**What this task involves**:
Set down the entries once more exactly as they were written.

.....

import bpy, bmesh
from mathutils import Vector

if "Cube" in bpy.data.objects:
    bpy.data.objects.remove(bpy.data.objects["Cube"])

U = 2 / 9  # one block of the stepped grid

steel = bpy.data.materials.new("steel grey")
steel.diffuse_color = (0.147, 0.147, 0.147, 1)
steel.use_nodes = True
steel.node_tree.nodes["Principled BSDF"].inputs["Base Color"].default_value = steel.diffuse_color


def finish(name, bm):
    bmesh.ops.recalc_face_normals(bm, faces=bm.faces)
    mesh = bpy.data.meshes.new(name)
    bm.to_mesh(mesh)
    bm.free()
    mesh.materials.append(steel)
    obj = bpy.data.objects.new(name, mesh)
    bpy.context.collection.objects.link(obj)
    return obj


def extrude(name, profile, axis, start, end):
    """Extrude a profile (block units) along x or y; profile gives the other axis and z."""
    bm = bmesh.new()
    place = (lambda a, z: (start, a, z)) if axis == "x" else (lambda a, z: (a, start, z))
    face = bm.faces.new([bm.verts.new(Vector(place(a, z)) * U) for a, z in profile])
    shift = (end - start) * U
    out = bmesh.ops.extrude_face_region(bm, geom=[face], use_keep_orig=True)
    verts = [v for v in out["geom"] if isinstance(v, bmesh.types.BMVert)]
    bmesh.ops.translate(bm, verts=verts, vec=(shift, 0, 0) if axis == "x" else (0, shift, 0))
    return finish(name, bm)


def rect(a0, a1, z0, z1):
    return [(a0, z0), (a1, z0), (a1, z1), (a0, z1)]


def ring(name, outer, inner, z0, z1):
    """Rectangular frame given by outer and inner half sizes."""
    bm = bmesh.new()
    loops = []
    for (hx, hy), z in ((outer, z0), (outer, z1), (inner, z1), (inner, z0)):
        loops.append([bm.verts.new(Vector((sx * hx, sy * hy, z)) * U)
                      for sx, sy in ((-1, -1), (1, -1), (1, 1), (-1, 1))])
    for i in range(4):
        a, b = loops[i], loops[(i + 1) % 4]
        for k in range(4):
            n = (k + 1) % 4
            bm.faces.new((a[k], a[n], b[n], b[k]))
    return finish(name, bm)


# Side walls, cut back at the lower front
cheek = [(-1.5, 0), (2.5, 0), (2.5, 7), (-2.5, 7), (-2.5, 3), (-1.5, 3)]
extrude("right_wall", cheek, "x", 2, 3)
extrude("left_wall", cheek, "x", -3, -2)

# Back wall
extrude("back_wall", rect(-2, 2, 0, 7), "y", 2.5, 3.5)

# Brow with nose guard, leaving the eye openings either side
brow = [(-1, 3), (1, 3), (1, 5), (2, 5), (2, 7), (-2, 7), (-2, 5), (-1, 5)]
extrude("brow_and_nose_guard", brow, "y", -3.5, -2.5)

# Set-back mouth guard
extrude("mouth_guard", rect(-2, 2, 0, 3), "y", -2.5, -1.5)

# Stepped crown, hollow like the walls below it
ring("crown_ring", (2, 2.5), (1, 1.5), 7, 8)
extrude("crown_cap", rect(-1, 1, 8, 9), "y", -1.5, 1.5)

.....

**The completed task**:
import bpy, bmesh
from mathutils import Vector

if "Cube" in bpy.data.objects:
    bpy.data.objects.remove(bpy.data.objects["Cube"])

U = 2 / 9  # one block of the stepped grid

steel = bpy.data.materials.new("steel grey")
steel.diffuse_color = (0.147, 0.147, 0.147, 1)
steel.use_nodes = True
steel.node_tree.nodes["Principled BSDF"].inputs["Base Color"].default_value = steel.diffuse_color


def finish(name, bm):
    bmesh.ops.recalc_face_normals(bm, faces=bm.faces)
    mesh = bpy.data.meshes.new(name)
    bm.to_mesh(mesh)
    bm.free()
    mesh.materials.append(steel)
    obj = bpy.data.objects.new(name, mesh)
    bpy.context.collection.objects.link(obj)
    return obj


def extrude(name, profile, axis, start, end):
    """Extrude a profile (block units) along x or y; profile gives the other axis and z."""
    bm = bmesh.new()
    place = (lambda a, z: (start, a, z)) if axis == "x" else (lambda a, z: (a, start, z))
    face = bm.faces.new([bm.verts.new(Vector(place(a, z)) * U) for a, z in profile])
    shift = (end - start) * U
    out = bmesh.ops.extrude_face_region(bm, geom=[face], use_keep_orig=True)
    verts = [v for v in out["geom"] if isinstance(v, bmesh.types.BMVert)]
    bmesh.ops.translate(bm, verts=verts, vec=(shift, 0, 0) if axis == "x" else (0, shift, 0))
    return finish(name, bm)


def rect(a0, a1, z0, z1):
    return [(a0, z0), (a1, z0), (a1, z1), (a0, z1)]


def ring(name, outer, inner, z0, z1):
    """Rectangular frame given by outer and inner half sizes."""
    bm = bmesh.new()
    loops = []
    for (hx, hy), z in ((outer, z0), (outer, z1), (inner, z1), (inner, z0)):
        loops.append([bm.verts.new(Vector((sx * hx, sy * hy, z)) * U)
                      for sx, sy in ((-1, -1), (1, -1), (1, 1), (-1, 1))])
    for i in range(4):
        a, b = loops[i], loops[(i + 1) % 4]
        for k in range(4):
            n = (k + 1) % 4
            bm.faces.new((a[k], a[n], b[n], b[k]))
    return finish(name, bm)


# Side walls, cut back at the lower front
cheek = [(-1.5, 0), (2.5, 0), (2.5, 7), (-2.5, 7), (-2.5, 3), (-1.5, 3)]
extrude("right_wall", cheek, "x", 2, 3)
extrude("left_wall", cheek, "x", -3, -2)

# Back wall
extrude("back_wall", rect(-2, 2, 0, 7), "y", 2.5, 3.5)

# Brow with nose guard, leaving the eye openings either side
brow = [(-1, 3), (1, 3), (1, 5), (2, 5), (2, 7), (-2, 7), (-2, 5), (-1, 5)]
extrude("brow_and_nose_guard", brow, "y", -3.5, -2.5)

# Set-back mouth guard
extrude("mouth_guard", rect(-2, 2, 0, 3), "y", -2.5, -1.5)

# Stepped crown, hollow like the walls below it
ring("crown_ring", (2, 2.5), (1, 1.5), 7, 8)
extrude("crown_cap", rect(-1, 1, 8, 9), "y", -1.5, 1.5)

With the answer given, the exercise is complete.